The two April 20, 2014 stabbings of nurses in separate UCLA hospitals, Olive View and Harbor, likely gave further impetus to the bill.
Section 6401.8 directs Occupational Safety and Health Standards Board published rules on each affected hospital’s adoption of a workplace violence prevention plan “to protect health care workers and other facility personnel from aggressive and violent behavior.” Those standards are to include among other things:
● Plan Must Cover All Staff: A requirement that the prevention plan “be in effect at all times in all patient care units, including inpatient and outpatient settings and clinics on the hospital’s license”;
● Workplace Violence Definition: A minimum definition of “workplace violence” that includes the “use of physical force against a hospital employee by a patient or a person accompanying a patient that results in, or has a high likelihood of resulting in, injury, psychological trauma, or stress, regardless of whether the employee sustains an injury” and any incident involving the use of a firearm or other dangerous weapon (emphasis supplied).
● Training: Required violence prevention, procedure and reporting training for all staff, including provision of “critical incident stress debriefing or employee assistance programs”;
● Response: Incident response and investigation protocols;
● Documentation: Required hospital documentation of all violent incidents, to be retained for five years; and
● Reporting: Required hospital reporting to the state of all violent incidents.
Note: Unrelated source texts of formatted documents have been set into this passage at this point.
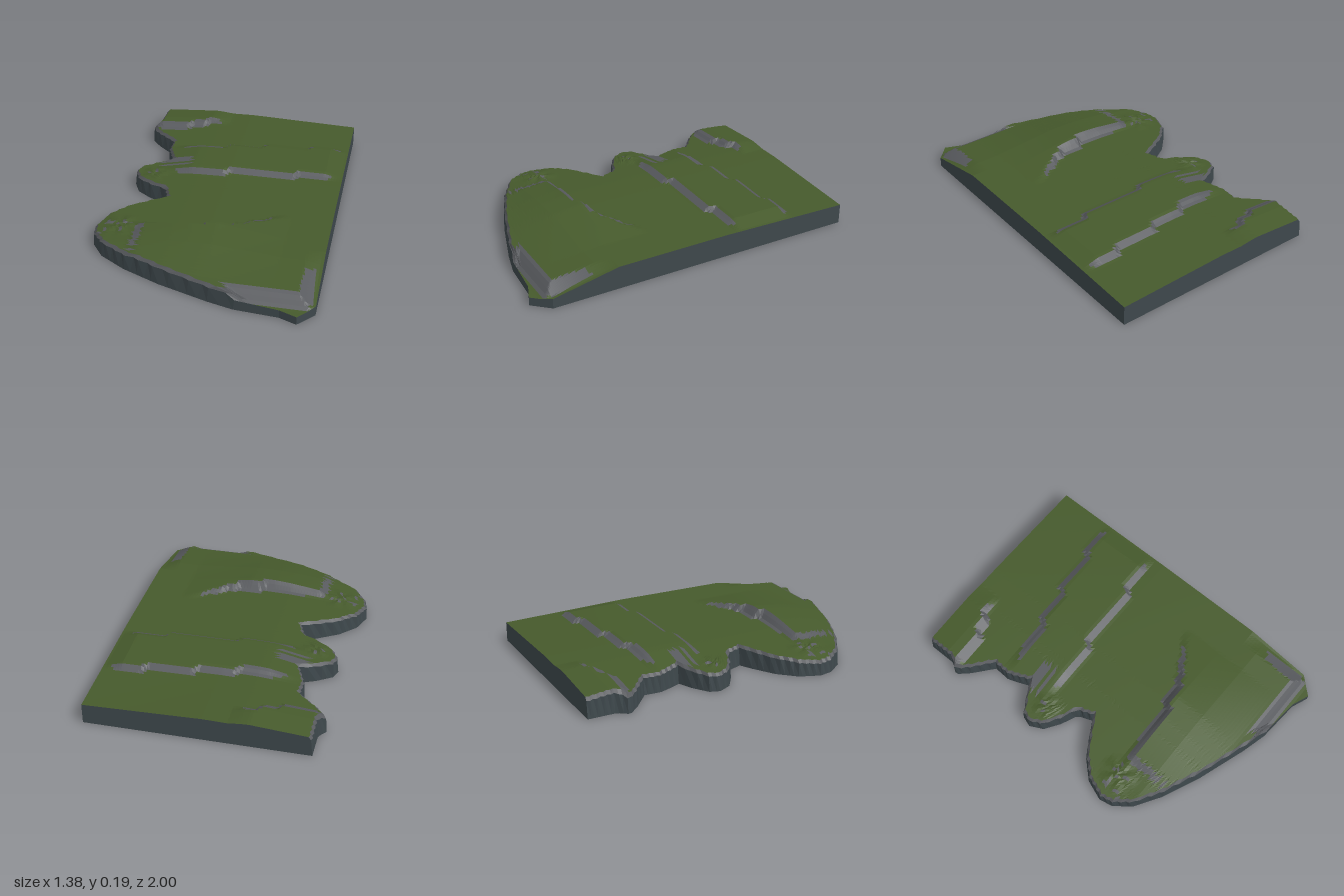
import * as THREE from 'three';

const clamp = (v) => Math.min(1, Math.max(0, v));
const ramp = (a, b, v) => clamp((v - a) / (b - a));
const mix = (a, b, t) => a + (b - a) * t;

// Piecewise linear lookup through [key, value] points
function lookup(points, k) {
  if (k <= points[0][0]) return points[0][1];
  for (let i = 1; i < points.length; i++) {
    const [k0, v0] = points[i - 1], [k1, v1] = points[i];
    if (k <= k1) return mix(v0, v1, (k - k0) / (k1 - k0));
  }
  return points[points.length - 1][1];
}

// Coastline: z -> x of the ragged edge
const COAST = [[-1, -0.6], [-0.9, -0.6], [-0.83, -0.6], [-0.77, -0.645], [-0.7, -0.58], [-0.6, -0.46],
  [-0.5, -0.465], [-0.43, -0.44], [-0.36, -0.41], [-0.32, -0.5], [-0.26, -0.59], [-0.2, -0.61],
  [-0.12, -0.57], [-0.06, -0.48], [-0.02, -0.39], [0, -0.37], [0.08, -0.34], [0.12, -0.42], [0.2, -0.55],
  [0.3, -0.645], [0.42, -0.69], [0.5, -0.675], [0.6, -0.6], [0.7, -0.44], [0.8, -0.21], [0.9, 0.09],
  [0.955, 0.3], [0.96, 0.5], [1, 0.6]];

// Stepped scarp lines: x -> z
const SCARP_A = [[-0.04, 0.415], [-0.01, 0.375], [0.12, 0.375], [0.15, 0.34], [0.19, 0.34], [0.22, 0.3],
  [0.3, 0.27], [0.34, 0.23], [0.4, 0.2]];
const SCARP_B = [[-0.04, -0.2], [0, -0.24], [0.39, -0.24], [0.42, -0.285]];
const SCARP_C = [[-0.1, -0.51], [-0.06, -0.555], [0.14, -0.555], [0.17, -0.6], [0.43, -0.6], [0.46, -0.64]];
const SCARP_D = [[-0.4, -0.77], [-0.37, -0.81], [-0.29, -0.81], [-0.26, -0.86]];
const LEVEL = [[-0.69, 0.085], [-0.6, 0.105], [-0.4, 0.12], [-0.2, 0.135], [0, 0.14], [0.69, 0.14]];
const HALF = 0.023;

// 0 north of the scarp, 1 south of it
const southOf = (line, x, z) => {
  const c = lookup(line, x);
  return ramp(c - HALF, c + HALF, z);
};

// Small cracked knoll
function knoll(x, z, cx, cz, r) {
  const dx = x - cx, dz = z - cz, d = Math.hypot(dx, dz) / r;
  return d < 1 ? (1 - d) * (0.012 + 0.008 * Math.cos(5 * Math.atan2(dz, dx))) : 0;
}

function heightAt(x, z) {
  let h = lookup(LEVEL, x) - 0.02 * ramp(-0.2, -1, z) * ramp(0, 0.69, x);
  h -= 0.03 * ramp(0.6, 0.92, z);
  // southern ridge with a short return at its western end
  h += 0.055 * southOf(SCARP_A, x, z) * (1 - ramp(0.42, 0.85, z))
    * mix(ramp(-0.55, -0.1, x), ramp(-0.43, -0.38, x), 0.4) * (1 - ramp(0.05, 0.45, x));
  // middle plateau
  h += 0.028 * southOf(SCARP_C, x, z) * (1 - southOf(SCARP_B, x, z))
    * ramp(-0.45, -0.25, x) * (1 - ramp(0.58, 0.68, x));
  // northern rise
  h += 0.032 * (1 - southOf(SCARP_D, x, z)) * (1 - 0.5 * ramp(-0.86, -1, z))
    * ramp(-0.66, -0.58, x) * (1 - ramp(-0.25, -0.13, x));
  h += knoll(x, z, -0.52, 0.43, 0.12) + knoll(x, z, -0.47, -0.17, 0.09);
  // low shelf round the south-east corner
  const shelf = mix(0.14, 0.05, ramp(0.5, 0.95, z));
  const inland = Math.min(ramp(0.67, 0.59, x), Math.max(ramp(0.93, 0.87, z), ramp(0.3, 0.2, x)));
  return z > 0.5 ? mix(shelf, h, inland) : h;
}

function quads() {
  const pos = [];
  return {
    add(a, b, c, d) {
      for (const p of [a, b, c, a, c, d]) pos.push(...p);
    },
    mesh(name, color) {
      const g = new THREE.BufferGeometry();
      g.setAttribute('position', new THREE.Float32BufferAttribute(pos, 3));
      g.computeVertexNormals();
      const m = new THREE.Mesh(g, new THREE.MeshStandardMaterial({ color, flatShading: true }));
      m.name = name;
      return m;
    },
  };
}

export function createModel() {
  const ROWS = 100, COLS = 72;
  const top = [], left = [], right = [];
  for (let i = 0; i <= ROWS; i++) {
    const z = -1 + (2 * i) / ROWS;
    const xl = lookup(COAST, z);
    const xr = z > 0.9 ? mix(0.69, 0.6, (z - 0.9) / 0.1) : 0.69;
    left.push([xl, 0, z]);
    right.push([xr, 0, z]);
    // ragged lip, set in square to the coast
    const slope = (lookup(COAST, z + 0.01) - lookup(COAST, z - 0.01)) / 0.02;
    const lip = z > 0.95 ? 0 : Math.min(3, Math.hypot(1, slope));
    const x0 = xl + (i % 2 ? 0.003 : 0.01) * lip;
    const x1 = x0 + 0.014 * lip;
    const row = [[x0, heightAt(x0, z) - (lip ? 0.016 : 0), z]];
    for (let j = 0; j < COLS; j++) {
      const x = mix(x1, xr, j / (COLS - 1));
      row.push([x, heightAt(x, z), z]);
    }
    top.push(row);
  }

  const grass = quads(), rock = quads(), base = quads();
  for (let i = 0; i < ROWS; i++) {
    const a = top[i], b = top[i + 1];
    for (let j = 0; j < COLS; j++) {
      const dz = Math.abs(a[j][1] + a[j + 1][1] - b[j][1] - b[j + 1][1]) / 2 / 0.02;
      const dx = Math.abs(a[j][1] + b[j][1] - a[j + 1][1] - b[j + 1][1]) / 2
        / Math.max(0.004, a[j + 1][0] - a[j][0]);
      const onLip = j === 0 && b[0][2] < 0.95;
      const steep = onLip || Math.hypot(dz, dx) > 0.36;
      (steep ? rock : grass).add(a[j], b[j], b[j + 1], a[j + 1]);
    }
    // coast wall, straight east wall and underside
    base.add(a[0], left[i], left[i + 1], b[0]);
    base.add(b[COLS], right[i + 1], right[i], a[COLS]);
    base.add(left[i], right[i], right[i + 1], left[i + 1]);
  }
  // straight north wall
  const back = top[0];
  const foot = (j) => (j === 0 ? left[0] : [back[j][0], 0, -1]);
  for (let j = 0; j < COLS; j++) base.add(back[j + 1], foot(j + 1), foot(j), back[j]);

  const group = new THREE.Group();
  group.name = 'coastalTerrain';
  group.add(
    grass.mesh('grassland', 0x465a2c),
    rock.mesh('rockScarps', 0x585a5e),
    base.mesh('cliffBase', 0x3e484c),
  );
  return group;
}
The report will be required within 24 hours if the incident resulted in injury, involved a firearm or other dangerous weapon or “presents an urgent or emergent threat to the welfare, health, or safety of hospital personnel.”
Web Posting Requirement: Section 6401.8 also requires Division of Occupational Safety and Health (DOSH or Cal OSHA), beginning January 1, 2017, to annually post a report on its Internet Web site containing information regarding violent incidents at hospitals. The Cal OSHA report is to include: ● the total number of reports from covered hospitals; ● which specific hospitals filed them; ● the outcome of any related inspection or investigation; ● the citations levied against a hospital based on a violent incident; and ● recommendations of the division on the prevention of violent incidents at hospitals.
The New Law’s Shortcomings: While the new law commendably emphasizes the importance of building adequate security for workers and will make public the statewide extent of incidents in covered facilities for the first time, it presumes the rate and severity violent attacks will continue. There is no direction to determine the actual sources of such violence in order to address reduction or elimination of these perils altogether.
Section 6401.8 also lacks any initiative to address the prospect of violence from co-workers or from intruders in covered facilities. It also specifically exempts required regulation of state-run hospitals altogether, including psychiatric and prison facilities, arguably the sites of the greatest levels of violent attacks against health care personnel.